Raleigh, N.C. — Democrats in the state Senate are pressing Republican leaders who control the chamber to begin work on a North Carolina law to ban individuals on the federal government's terrorist watch list from buying firearms in North Carolina.
"It makes sense this should be the first step that we should take with gun reform," said Sen. Jay Chaudhuri, D-Wake, a recently appointed member who leads the effort. Seven other senators, all Democrats, also signed onto his letter.
Chaudhuri said he was moved to make the request during a vigil for those killed at the recent gay nightclub shooting in Orlando, Fla.
"I attending a moving vigil at the gay night club, Legends, in Raleigh, and as I scanned the crowd of people, all of who were mourning, I realized that, as a newly appointed state senator, I'm in a position to do something," he said Thursday.
But that something is limited. Legislative deadlines for filing most substantive legislation has passed, and while lawmakers can bring new measures to a vote by amending existing bills, typically that avenue is reserved for the chamber's leadership. Republicans outnumber Democrats 34-16 in the state Senate.
"We don't have enough detail to know what they're talking about," Senate President Pro Tem Phil Berger said when asked if he might be amenable to clearing a legislative path for Chaudhuri's proposal. "I hope this is a serious proposal and not just something take advantage of Orlando."
Although he did not put forward specific language, the legislation that Chaudhuri proposes would be similar to bills that Democrats in the U.S. House are trying to bring to the floor through a sit-in at the Capitol in Washington, D.C. That language would say that anyone on the federal terrorist watch list would be denied the right to buy a firearm.

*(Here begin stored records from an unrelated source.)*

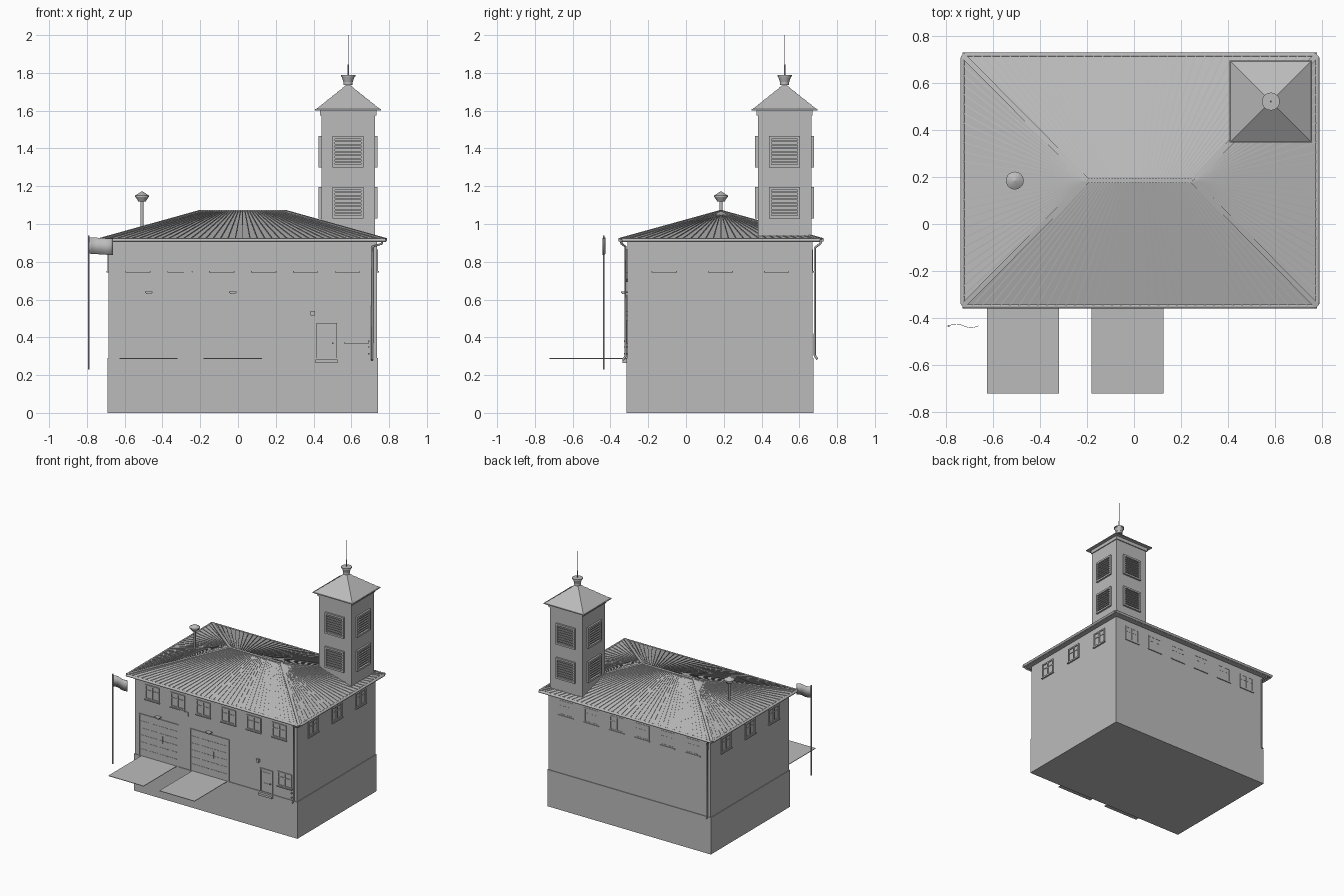
import bpy, bmesh
from math import radians, pi, sin
from mathutils import Matrix, Vector

if "Cube" in bpy.data.objects:
    bpy.data.objects.remove(bpy.data.objects["Cube"])

GREY = bpy.data.materials.new("plain_grey")
GREY.use_nodes = True
GREY.diffuse_color = (0.5, 0.5, 0.5, 1)
GREY.node_tree.nodes["Principled BSDF"].inputs["Base Color"].default_value = (0.5, 0.5, 0.5, 1)


def finish(name, bm, smooth=False):
    bmesh.ops.recalc_face_normals(bm, faces=bm.faces)
    me = bpy.data.meshes.new(name)
    bm.to_mesh(me)
    bm.free()
    me.materials.append(GREY)
    ob = bpy.data.objects.new(name, me)
    bpy.context.collection.objects.link(ob)
    if smooth:
        bpy.ops.object.select_all(action='DESELECT')
        ob.select_set(True)
        bpy.context.view_layer.objects.active = ob
        bpy.ops.object.shade_smooth_by_angle(angle=radians(35))
    return ob


def boxes(name, items, mat=Matrix()):
    """Boxes given as (u0, u1, out0, out1, z0, z1) on a wall whose outside is local -y."""
    bm = bmesh.new()
    for u0, u1, d0, d1, z0, z1 in items:
        m = Matrix.Translation(((u0 + u1) / 2, -(d0 + d1) / 2, (z0 + z1) / 2))
        m = mat @ m @ Matrix.Diagonal((u1 - u0, d1 - d0, z1 - z0, 1))
        bmesh.ops.create_cube(bm, size=1, matrix=m)
    return finish(name, bm)


def bars(name, pairs, w, h):
    """Square bars running from point to point."""
    bm = bmesh.new()
    for p, q in pairs:
        p, q = Vector(p), Vector(q)
        rot = (q - p).to_track_quat('X', 'Z').to_matrix().to_4x4()
        m = Matrix.Translation((p + q) / 2) @ rot @ Matrix.Diagonal(((q - p).length, w, h, 1))
        bmesh.ops.create_cube(bm, size=1, matrix=m)
    return finish(name, bm)


def stack(name, x, y, rings, seg=20, turn=0.0, smooth=True):
    """Stacked cone sections from (z0, z1, r0, r1) rows."""
    bm = bmesh.new()
    for z0, z1, r0, r1 in rings:
        m = Matrix.Translation((x, y, (z0 + z1) / 2)) @ Matrix.Rotation(turn, 4, 'Z')
        bmesh.ops.create_cone(bm, cap_ends=True, segments=seg, radius1=r0, radius2=r1,
                              depth=z1 - z0, matrix=m)
    return finish(name, bm, smooth)


def tube(name, pts, r):
    cu = bpy.data.curves.new(name, 'CURVE')
    cu.dimensions = '3D'
    cu.bevel_depth = r
    cu.bevel_resolution = 2
    cu.use_fill_caps = True
    sp = cu.splines.new('POLY')
    sp.points.add(len(pts) - 1)
    for pt, co in zip(sp.points, pts):
        pt.co = (*co, 1)
    cu.materials.append(GREY)
    ob = bpy.data.objects.new(name, cu)
    bpy.context.collection.objects.link(ob)


def wall(x, y, deg):
    return Matrix.Translation((x, y, 0)) @ Matrix.Rotation(radians(deg), 4, 'Z')


def frame(u, z0, z1, w, t, d):
    """Four rails round an opening."""
    a, b = u - w / 2, u + w / 2
    return [(a, a + t, 0, d, z0, z1), (b - t, b, 0, d, z0, z1),
            (a, b, 0, d, z0, z0 + t), (a, b, 0, d, z1 - t, z1)]


def window(name, mat, u, z0, z1, w=0.125, d=0.007):
    parts = frame(u, z0, z1, w, 0.01, d)
    parts += [(u - 0.005, u + 0.005, 0, d, z0, z1),
              (u - w / 2, u + w / 2, 0, d * 0.6, z1 - 0.045, z1 - 0.04),
              (u - w / 2 - 0.004, u + w / 2 + 0.004, 0, d + 0.005, z0 - 0.007, z0)]
    boxes(name, parts, mat)


# Main walls and foundation
X0, X1, Y0, Y1 = -0.685, 0.735, -0.31, 0.67
front, right = wall(0, Y0, 0), wall(X1, 0, 90)
back, left = wall(0, Y1, 180), wall(X0, 0, -90)
boxes("main_walls", [(X0, X1, -Y1, -Y0, 0.28, 0.915)])
boxes("foundation", [(X0 - 0.005, X1 + 0.005, -Y1 - 0.005, -Y0 + 0.005, 0, 0.29)])

# Upper windows
for i in range(6):
    x = -0.53 + i * 0.222
    window("front_window", front, x, 0.75, 0.865)
    window("back_window", back, -x, 0.75, 0.865, d=0.002)
for y in (-0.115, 0.182, 0.48):
    window("right_window", right, y, 0.75, 0.865)
    window("left_window", left, -y, 0.75, 0.865)
window("ground_floor_window", front, 0.627, 0.375, 0.49)

# Vehicle doors with panel rails, lamps and ramps
for x in (-0.473, -0.028):
    panels = [(x - 0.17, x + 0.17, 0, 0.002, 0.29, 0.62)]
    panels += [(x - 0.172, x - 0.166, 0, 0.006, 0.29, 0.622), (x + 0.166, x + 0.172, 0, 0.006, 0.29, 0.622),
               (x - 0.172, x + 0.172, 0, 0.006, 0.616, 0.622)]
    for row in range(1, 6):
        z = 0.29 + row * 0.055
        panels += [(x - 0.16 + c * 0.082, x - 0.09 + c * 0.082, 0, 0.004, z - 0.002, z + 0.002)
                   for c in range(4)]
    panels.append((x + 0.03, x + 0.036, 0, 0.008, 0.44, 0.49))
    boxes("vehicle_door", panels, front)
    boxes("door_lamp", [(x - 0.02, x + 0.02, 0, 0.033, 0.636, 0.643),
                        (x - 0.014, x + 0.014, 0.01, 0.028, 0.63, 0.637)], front)
    boxes("ramp", [(x - 0.154, x + 0.154, 0, 0.413, 0.286, 0.29)], front)

# Entrance door, step and wall fittings
boxes("entrance_door", frame(0.47, 0.285, 0.475, 0.11, 0.01, 0.008)
      + [(0.42, 0.52, 0, 0.003, 0.285, 0.47), (0.44, 0.5, 0, 0.006, 0.39, 0.45),
         (0.44, 0.5, 0, 0.006, 0.31, 0.365), (0.498, 0.506, 0, 0.014, 0.364, 0.372)], front)
boxes("entrance_step", [(0.41, 0.528, 0, 0.025, 0.265, 0.282)], front)
boxes("alarm_box", [(0.383, 0.408, 0, 0.015, 0.515, 0.54)], front)
boxes("pipe_clips", [(0.688, 0.696, 0, 0.018, z, z + 0.007) for z in (0.31, 0.345, 0.375)], front)
bm = bmesh.new()
shield = [(-0.035, 0.742), (0.035, 0.742), (0.035, 0.71), (0.018, 0.692), (-0.018, 0.692), (-0.035, 0.71)]
face = bm.faces.new([bm.verts.new((u - 0.25, Y0, z)) for u, z in shield])
ext = bmesh.ops.extrude_face_region(bm, geom=[face])
bmesh.ops.translate(bm, vec=(0, -0.006, 0), verts=[v for v in ext["geom"] if isinstance(v, bmesh.types.BMVert)])
finish("wall_plaque", bm)

# Hipped roof
EX0, EX1, EY0, EY1, EZ = -0.73, 0.78, -0.35, 0.72, 0.92
RX0, RX1, RY, RZ = -0.2, 0.25, 0.185, 1.068
corners = [(EX0, EY0), (EX1, EY0), (EX1, EY1), (EX0, EY1)]
bm = bmesh.new()
low = [bm.verts.new((x, y, EZ - 0.012)) for x, y in corners]
eave = [bm.verts.new((x, y, EZ)) for x, y in corners]
ra, rb = bm.verts.new((RX0, RY, RZ)), bm.verts.new((RX1, RY, RZ))
bm.faces.new(low)
for i in range(4):
    j = (i + 1) % 4
    bm.faces.new((low[i], low[j], eave[j], eave[i]))
bm.faces.new((eave[0], eave[1], rb, ra))
bm.faces.new((eave[1], eave[2], rb))
bm.faces.new((eave[2], eave[3], ra, rb))
bm.faces.new((eave[3], eave[0], ra))
finish("hipped_roof", bm)

# Roof seams fanning from the ridge, then hip and ridge caps
seams = []
for k in range(1, 38):
    t = k / 38
    for y in (EY0, EY1):
        seams.append(((RX0 + (RX1 - RX0) * t, RY, RZ), (EX0 + (EX1 - EX0) * t, y, EZ)))
for k in range(1, 26):
    y = EY0 + (EY1 - EY0) * k / 26
    seams += [((RX0, RY, RZ), (EX0, y, EZ)), ((RX1, RY, RZ), (EX1, y, EZ))]
bars("roof_seams", seams, 0.005, 0.006)
ridge = [((RX0, RY, RZ), (RX1, RY, RZ))]
hips = [((RX0 if x < 0 else RX1, RY, RZ), (x, y, EZ)) for x, y in corners]
bars("hip_and_ridge_caps", ridge + hips, 0.022, 0.01)

# Gutters and downpipes
for y in (EY0, EY1):
    tube("long_gutter", [(EX0, y, 0.915), (EX1, y, 0.915)], 0.01)
for x in (EX0, EX1):
    tube("short_gutter", [(x, EY0 + 0.01, 0.915), (x, EY1 - 0.01, 0.915)], 0.01)
tube("front_downpipe", [(0.765, -0.345, 0.91), (0.76, -0.34, 0.895), (0.712, -0.32, 0.88),
                        (0.71, -0.32, 0.3), (0.71, -0.335, 0.28)], 0.006)
tube("back_downpipe", [(-0.69, 0.715, 0.91), (-0.69, 0.71, 0.895), (-0.665, 0.682, 0.875),
                       (-0.665, 0.682, 0.305), (-0.665, 0.695, 0.283)], 0.006)

# Tower with cornice and louvred openings
TX, TY, TH = 0.583, 0.522, 0.142
boxes("tower", [(TX - TH, TX + TH, -TY - TH, -TY + TH, 0.925, 1.605)])
boxes("tower_cornice", [(TX - TH - 0.007, TX + TH + 0.007, -TY - TH - 0.007, -TY + TH + 0.007, 1.575, 1.605)])
for deg in (0, 90, 180, 270):
    side = Matrix.Translation((TX, TY, 0)) @ Matrix.Rotation(radians(deg), 4, 'Z') @ Matrix.Translation((0, -TH, 0))
    for z in (1.03, 1.3):
        boxes("louvre_frame", frame(0, z, z + 0.165, 0.165, 0.014, 0.014), side)
        bars("louvre_slats", [(side @ Vector((-0.07, -0.004, z + 0.028 + k * 0.0185)),
                               side @ Vector((0.07, -0.004, z + 0.028 + k * 0.0185))) for k in range(7)],
             0.012, 0.008)

# Tower roof in overlapping shingle courses
rows, R2 = 6, 2 ** 0.5
courses = [(1.602, 1.608, 0.175 * R2, 0.175 * R2)]
for k in range(rows):
    a, b = 1 - k / rows, 1 - (k + 1) / rows
    courses.append((1.606 + 0.137 * (1 - a), 1.606 + 0.137 * (1 - b),
                    (0.172 * a + 0.002) * R2, (0.172 * b - 0.003 * (k < rows - 1) + 0.001) * R2))
stack("tower_roof", TX, TY, courses, seg=4, turn=pi / 4, smooth=False)
stack("tower_finial", TX, TY, [(1.735, 1.752, 0.024, 0.024), (1.752, 1.78, 0.025, 0.034),
                               (1.78, 1.79, 0.038, 0.038)])
stack("aerial", TX, TY, [(1.785, 1.845, 0.004, 0.004), (1.84, 2.0, 0.0018, 0.0018)], seg=8)

# Roof vent
stack("roof_vent", -0.508, RY, [(0.98, 1.125, 0.008, 0.008), (1.12, 1.142, 0.02, 0.034),
                                (1.142, 1.15, 0.038, 0.038), (1.15, 1.172, 0.037, 0.003)])

# Flagpole and waving flag
stack("flagpole", -0.79, -0.435, [(0.23, 0.94, 0.0045, 0.0045)], seg=10)
bm = bmesh.new()
cols = []
for k in range(13):
    t = k / 12
    x, y, dz = -0.788 + 0.125 * t, -0.435 + 0.008 * sin(t * 2 * pi), -0.008 * t
    cols.append([bm.verts.new((x, y, z + dz)) for z in (0.843, 0.93)])
for a, b in zip(cols, cols[1:]):
    bm.faces.new((a[0], b[0], b[1], a[1]))
flag = finish("flag", bm, True)
flag.modifiers.new("thickness", 'SOLIDIFY').thickness = 0.002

It's unclear how North Carolina might gain access to that watch list, although Chaudhuri pointed to similar actions in Connecticut and New Jersey. The terrorist watch list has been criticized by civil libertarians as an overly broad dragnet that has captured law-abiding citizens along with those who have shown the potential to harm U.S. citizens. Chaudhuri insisted at a news conference Thursday morning that an administrative appeals process would allow those wrongly restricted to pursue their right to own a firearm.
Regardless of the potential technical pitfalls, it's unlikely this measure will move. Senior lawmakers are working toward closing down this year's legislative session and have been trying to limit the number of controversial measures coming to lawmakers in what they hope will be the closing days of the session.
Berger, R-Rockingham, said that lack of time by itself would not be a bar to acting. However, he said that it's unlikely lawmakers would back off efforts to close down the session for the year based on a speculative proposal. Asked about the idea of using the federal terror watch list as a ban to bar people from buying guns, Berger said he has a lot of questions.
"First of all, who is on that list? Do we know how folks get on that list? Is there some way to get off the list, and what's the procedures? I mean, we're talking about folks' constitutional rights," Berger said. "While, again, the situation in Orlando is something nobody is wanting to see replicated, the solution needs to be one that actually impacts those sorts of things and does it in a way that does not infringe on people's rights."